Exercise – Exclude the images and repeat all remaining entries exactly.

Dataset records –
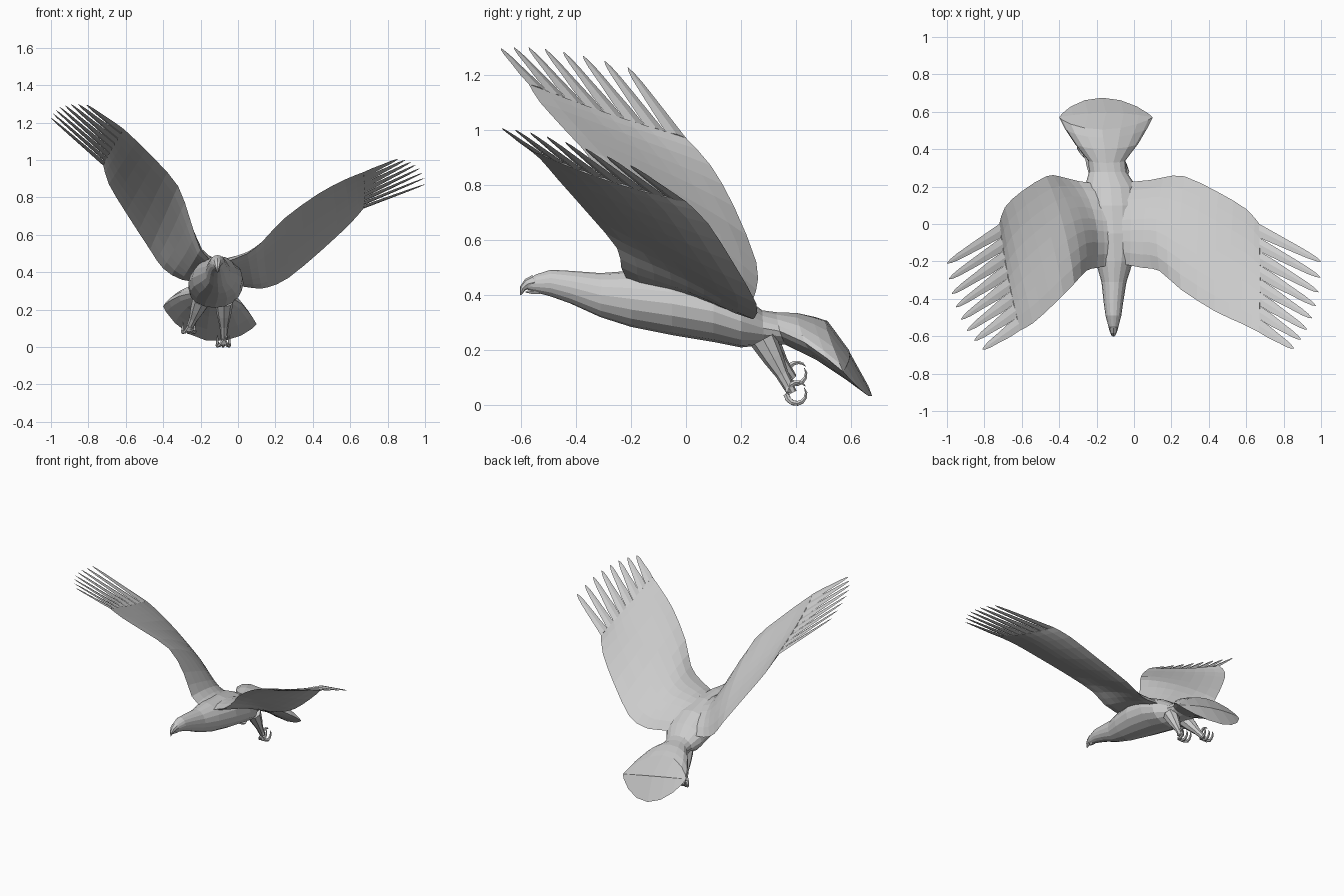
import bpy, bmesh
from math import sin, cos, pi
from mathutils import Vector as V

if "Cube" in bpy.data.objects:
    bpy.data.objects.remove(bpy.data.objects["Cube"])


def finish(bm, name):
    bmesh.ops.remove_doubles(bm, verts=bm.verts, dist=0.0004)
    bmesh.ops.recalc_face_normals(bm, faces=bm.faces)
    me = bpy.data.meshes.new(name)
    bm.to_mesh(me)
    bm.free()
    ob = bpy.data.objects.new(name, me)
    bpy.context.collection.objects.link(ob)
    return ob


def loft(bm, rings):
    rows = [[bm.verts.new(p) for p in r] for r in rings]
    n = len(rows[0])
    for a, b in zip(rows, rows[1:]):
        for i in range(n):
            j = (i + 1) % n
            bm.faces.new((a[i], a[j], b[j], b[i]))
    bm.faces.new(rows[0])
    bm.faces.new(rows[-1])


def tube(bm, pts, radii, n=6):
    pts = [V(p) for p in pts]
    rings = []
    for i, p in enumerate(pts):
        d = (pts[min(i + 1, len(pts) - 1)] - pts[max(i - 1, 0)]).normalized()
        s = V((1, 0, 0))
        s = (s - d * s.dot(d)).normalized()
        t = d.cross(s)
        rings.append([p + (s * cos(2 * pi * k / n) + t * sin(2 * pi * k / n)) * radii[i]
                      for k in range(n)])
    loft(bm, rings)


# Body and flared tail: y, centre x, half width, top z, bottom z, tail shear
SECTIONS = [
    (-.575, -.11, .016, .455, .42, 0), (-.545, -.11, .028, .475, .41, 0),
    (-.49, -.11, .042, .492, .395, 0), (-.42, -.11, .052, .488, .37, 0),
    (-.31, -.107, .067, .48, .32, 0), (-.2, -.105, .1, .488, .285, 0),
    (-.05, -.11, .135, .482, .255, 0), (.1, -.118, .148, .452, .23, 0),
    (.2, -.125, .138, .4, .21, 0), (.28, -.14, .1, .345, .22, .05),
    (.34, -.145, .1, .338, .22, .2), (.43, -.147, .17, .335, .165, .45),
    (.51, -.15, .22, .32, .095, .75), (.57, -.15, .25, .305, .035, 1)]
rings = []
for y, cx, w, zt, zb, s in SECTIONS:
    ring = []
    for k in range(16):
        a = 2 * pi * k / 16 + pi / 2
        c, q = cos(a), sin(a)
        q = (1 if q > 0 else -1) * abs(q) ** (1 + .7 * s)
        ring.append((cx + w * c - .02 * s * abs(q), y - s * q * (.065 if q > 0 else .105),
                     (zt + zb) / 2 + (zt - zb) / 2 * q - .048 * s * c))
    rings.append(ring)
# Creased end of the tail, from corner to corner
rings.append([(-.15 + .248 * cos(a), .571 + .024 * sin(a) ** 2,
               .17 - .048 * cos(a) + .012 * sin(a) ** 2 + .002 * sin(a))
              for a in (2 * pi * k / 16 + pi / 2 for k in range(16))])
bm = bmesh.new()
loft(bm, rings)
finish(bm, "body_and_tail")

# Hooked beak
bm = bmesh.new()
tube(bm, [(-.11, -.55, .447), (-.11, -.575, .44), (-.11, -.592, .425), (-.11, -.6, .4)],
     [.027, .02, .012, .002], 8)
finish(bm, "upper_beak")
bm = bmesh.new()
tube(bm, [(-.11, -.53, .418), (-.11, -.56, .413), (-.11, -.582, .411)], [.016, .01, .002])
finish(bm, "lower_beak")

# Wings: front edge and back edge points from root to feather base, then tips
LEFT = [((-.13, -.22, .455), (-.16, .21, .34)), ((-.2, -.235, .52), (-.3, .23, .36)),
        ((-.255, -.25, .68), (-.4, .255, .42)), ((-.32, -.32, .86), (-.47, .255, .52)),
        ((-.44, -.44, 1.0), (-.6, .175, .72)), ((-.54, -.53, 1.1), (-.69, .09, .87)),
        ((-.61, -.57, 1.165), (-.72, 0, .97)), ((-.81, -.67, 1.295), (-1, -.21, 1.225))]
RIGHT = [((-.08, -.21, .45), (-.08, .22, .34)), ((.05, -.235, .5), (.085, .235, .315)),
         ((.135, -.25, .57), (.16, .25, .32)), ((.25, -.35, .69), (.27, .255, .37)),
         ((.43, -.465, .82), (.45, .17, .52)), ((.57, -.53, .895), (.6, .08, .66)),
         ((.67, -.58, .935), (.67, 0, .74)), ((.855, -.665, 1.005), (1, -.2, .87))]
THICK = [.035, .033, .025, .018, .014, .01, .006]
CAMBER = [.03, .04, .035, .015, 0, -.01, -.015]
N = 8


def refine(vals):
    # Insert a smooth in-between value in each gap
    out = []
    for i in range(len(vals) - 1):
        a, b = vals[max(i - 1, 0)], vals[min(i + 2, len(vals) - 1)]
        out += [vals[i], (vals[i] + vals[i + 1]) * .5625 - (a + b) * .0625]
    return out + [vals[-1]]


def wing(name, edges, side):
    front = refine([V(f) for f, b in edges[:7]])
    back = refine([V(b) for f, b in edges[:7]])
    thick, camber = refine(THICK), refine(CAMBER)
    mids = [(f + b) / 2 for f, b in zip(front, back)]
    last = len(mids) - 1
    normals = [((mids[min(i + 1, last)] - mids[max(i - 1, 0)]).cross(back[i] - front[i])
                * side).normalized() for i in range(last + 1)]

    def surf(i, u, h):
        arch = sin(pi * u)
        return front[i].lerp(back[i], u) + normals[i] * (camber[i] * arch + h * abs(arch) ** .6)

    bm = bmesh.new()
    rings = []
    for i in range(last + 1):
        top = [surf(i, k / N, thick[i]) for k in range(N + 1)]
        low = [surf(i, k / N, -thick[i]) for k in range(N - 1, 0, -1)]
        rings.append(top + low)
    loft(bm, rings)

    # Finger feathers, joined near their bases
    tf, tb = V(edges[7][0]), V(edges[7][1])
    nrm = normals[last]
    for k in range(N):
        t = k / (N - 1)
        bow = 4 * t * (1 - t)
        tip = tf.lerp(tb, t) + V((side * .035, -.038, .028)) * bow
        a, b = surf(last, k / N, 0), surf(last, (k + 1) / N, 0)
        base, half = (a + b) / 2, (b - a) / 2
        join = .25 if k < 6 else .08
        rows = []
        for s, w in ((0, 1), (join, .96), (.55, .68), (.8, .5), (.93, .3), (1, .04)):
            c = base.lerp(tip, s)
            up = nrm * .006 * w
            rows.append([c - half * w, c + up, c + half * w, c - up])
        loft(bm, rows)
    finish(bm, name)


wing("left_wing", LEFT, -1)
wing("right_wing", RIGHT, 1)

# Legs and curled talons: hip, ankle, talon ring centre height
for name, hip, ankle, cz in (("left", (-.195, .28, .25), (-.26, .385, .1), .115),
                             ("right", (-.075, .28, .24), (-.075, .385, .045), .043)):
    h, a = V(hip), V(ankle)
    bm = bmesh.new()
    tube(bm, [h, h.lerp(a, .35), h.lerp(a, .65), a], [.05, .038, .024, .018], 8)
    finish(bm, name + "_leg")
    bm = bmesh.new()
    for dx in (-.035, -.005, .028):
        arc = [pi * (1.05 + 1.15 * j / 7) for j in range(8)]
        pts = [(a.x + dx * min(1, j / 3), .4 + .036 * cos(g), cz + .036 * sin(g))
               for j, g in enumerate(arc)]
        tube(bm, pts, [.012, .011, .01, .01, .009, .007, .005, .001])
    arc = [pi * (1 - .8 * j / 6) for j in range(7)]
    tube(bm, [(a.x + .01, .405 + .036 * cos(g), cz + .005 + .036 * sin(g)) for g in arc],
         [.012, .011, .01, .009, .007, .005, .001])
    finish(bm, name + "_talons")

Reply –
import bpy, bmesh
from math import sin, cos, pi
from mathutils import Vector as V

if "Cube" in bpy.data.objects:
    bpy.data.objects.remove(bpy.data.objects["Cube"])


def finish(bm, name):
    bmesh.ops.remove_doubles(bm, verts=bm.verts, dist=0.0004)
    bmesh.ops.recalc_face_normals(bm, faces=bm.faces)
    me = bpy.data.meshes.new(name)
    bm.to_mesh(me)
    bm.free()
    ob = bpy.data.objects.new(name, me)
    bpy.context.collection.objects.link(ob)
    return ob


def loft(bm, rings):
    rows = [[bm.verts.new(p) for p in r] for r in rings]
    n = len(rows[0])
    for a, b in zip(rows, rows[1:]):
        for i in range(n):
            j = (i + 1) % n
            bm.faces.new((a[i], a[j], b[j], b[i]))
    bm.faces.new(rows[0])
    bm.faces.new(rows[-1])


def tube(bm, pts, radii, n=6):
    pts = [V(p) for p in pts]
    rings = []
    for i, p in enumerate(pts):
        d = (pts[min(i + 1, len(pts) - 1)] - pts[max(i - 1, 0)]).normalized()
        s = V((1, 0, 0))
        s = (s - d * s.dot(d)).normalized()
        t = d.cross(s)
        rings.append([p + (s * cos(2 * pi * k / n) + t * sin(2 * pi * k / n)) * radii[i]
                      for k in range(n)])
    loft(bm, rings)


# Body and flared tail: y, centre x, half width, top z, bottom z, tail shear
SECTIONS = [
    (-.575, -.11, .016, .455, .42, 0), (-.545, -.11, .028, .475, .41, 0),
    (-.49, -.11, .042, .492, .395, 0), (-.42, -.11, .052, .488, .37, 0),
    (-.31, -.107, .067, .48, .32, 0), (-.2, -.105, .1, .488, .285, 0),
    (-.05, -.11, .135, .482, .255, 0), (.1, -.118, .148, .452, .23, 0),
    (.2, -.125, .138, .4, .21, 0), (.28, -.14, .1, .345, .22, .05),
    (.34, -.145, .1, .338, .22, .2), (.43, -.147, .17, .335, .165, .45),
    (.51, -.15, .22, .32, .095, .75), (.57, -.15, .25, .305, .035, 1)]
rings = []
for y, cx, w, zt, zb, s in SECTIONS:
    ring = []
    for k in range(16):
        a = 2 * pi * k / 16 + pi / 2
        c, q = cos(a), sin(a)
        q = (1 if q > 0 else -1) * abs(q) ** (1 + .7 * s)
        ring.append((cx + w * c - .02 * s * abs(q), y - s * q * (.065 if q > 0 else .105),
                     (zt + zb) / 2 + (zt - zb) / 2 * q - .048 * s * c))
    rings.append(ring)
# Creased end of the tail, from corner to corner
rings.append([(-.15 + .248 * cos(a), .571 + .024 * sin(a) ** 2,
               .17 - .048 * cos(a) + .012 * sin(a) ** 2 + .002 * sin(a))
              for a in (2 * pi * k / 16 + pi / 2 for k in range(16))])
bm = bmesh.new()
loft(bm, rings)
finish(bm, "body_and_tail")

# Hooked beak
bm = bmesh.new()
tube(bm, [(-.11, -.55, .447), (-.11, -.575, .44), (-.11, -.592, .425), (-.11, -.6, .4)],
     [.027, .02, .012, .002], 8)
finish(bm, "upper_beak")
bm = bmesh.new()
tube(bm, [(-.11, -.53, .418), (-.11, -.56, .413), (-.11, -.582, .411)], [.016, .01, .002])
finish(bm, "lower_beak")

# Wings: front edge and back edge points from root to feather base, then tips
LEFT = [((-.13, -.22, .455), (-.16, .21, .34)), ((-.2, -.235, .52), (-.3, .23, .36)),
        ((-.255, -.25, .68), (-.4, .255, .42)), ((-.32, -.32, .86), (-.47, .255, .52)),
        ((-.44, -.44, 1.0), (-.6, .175, .72)), ((-.54, -.53, 1.1), (-.69, .09, .87)),
        ((-.61, -.57, 1.165), (-.72, 0, .97)), ((-.81, -.67, 1.295), (-1, -.21, 1.225))]
RIGHT = [((-.08, -.21, .45), (-.08, .22, .34)), ((.05, -.235, .5), (.085, .235, .315)),
         ((.135, -.25, .57), (.16, .25, .32)), ((.25, -.35, .69), (.27, .255, .37)),
         ((.43, -.465, .82), (.45, .17, .52)), ((.57, -.53, .895), (.6, .08, .66)),
         ((.67, -.58, .935), (.67, 0, .74)), ((.855, -.665, 1.005), (1, -.2, .87))]
THICK = [.035, .033, .025, .018, .014, .01, .006]
CAMBER = [.03, .04, .035, .015, 0, -.01, -.015]
N = 8


def refine(vals):
    # Insert a smooth in-between value in each gap
    out = []
    for i in range(len(vals) - 1):
        a, b = vals[max(i - 1, 0)], vals[min(i + 2, len(vals) - 1)]
        out += [vals[i], (vals[i] + vals[i + 1]) * .5625 - (a + b) * .0625]
    return out + [vals[-1]]


def wing(name, edges, side):
    front = refine([V(f) for f, b in edges[:7]])
    back = refine([V(b) for f, b in edges[:7]])
    thick, camber = refine(THICK), refine(CAMBER)
    mids = [(f + b) / 2 for f, b in zip(front, back)]
    last = len(mids) - 1
    normals = [((mids[min(i + 1, last)] - mids[max(i - 1, 0)]).cross(back[i] - front[i])
                * side).normalized() for i in range(last + 1)]

    def surf(i, u, h):
        arch = sin(pi * u)
        return front[i].lerp(back[i], u) + normals[i] * (camber[i] * arch + h * abs(arch) ** .6)

    bm = bmesh.new()
    rings = []
    for i in range(last + 1):
        top = [surf(i, k / N, thick[i]) for k in range(N + 1)]
        low = [surf(i, k / N, -thick[i]) for k in range(N - 1, 0, -1)]
        rings.append(top + low)
    loft(bm, rings)

    # Finger feathers, joined near their bases
    tf, tb = V(edges[7][0]), V(edges[7][1])
    nrm = normals[last]
    for k in range(N):
        t = k / (N - 1)
        bow = 4 * t * (1 - t)
        tip = tf.lerp(tb, t) + V((side * .035, -.038, .028)) * bow
        a, b = surf(last, k / N, 0), surf(last, (k + 1) / N, 0)
        base, half = (a + b) / 2, (b - a) / 2
        join = .25 if k < 6 else .08
        rows = []
        for s, w in ((0, 1), (join, .96), (.55, .68), (.8, .5), (.93, .3), (1, .04)):
            c = base.lerp(tip, s)
            up = nrm * .006 * w
            rows.append([c - half * w, c + up, c + half * w, c - up])
        loft(bm, rows)
    finish(bm, name)


wing("left_wing", LEFT, -1)
wing("right_wing", RIGHT, 1)

# Legs and curled talons: hip, ankle, talon ring centre height
for name, hip, ankle, cz in (("left", (-.195, .28, .25), (-.26, .385, .1), .115),
                             ("right", (-.075, .28, .24), (-.075, .385, .045), .043)):
    h, a = V(hip), V(ankle)
    bm = bmesh.new()
    tube(bm, [h, h.lerp(a, .35), h.lerp(a, .65), a], [.05, .038, .024, .018], 8)
    finish(bm, name + "_leg")
    bm = bmesh.new()
    for dx in (-.035, -.005, .028):
        arc = [pi * (1.05 + 1.15 * j / 7) for j in range(8)]
        pts = [(a.x + dx * min(1, j / 3), .4 + .036 * cos(g), cz + .036 * sin(g))
               for j, g in enumerate(arc)]
        tube(bm, pts, [.012, .011, .01, .01, .009, .007, .005, .001])
    arc = [pi * (1 - .8 * j / 6) for j in range(7)]
    tube(bm, [(a.x + .01, .405 + .036 * cos(g), cz + .005 + .036 * sin(g)) for g in arc],
         [.012, .011, .01, .009, .007, .005, .001])
    finish(bm, name + "_talons")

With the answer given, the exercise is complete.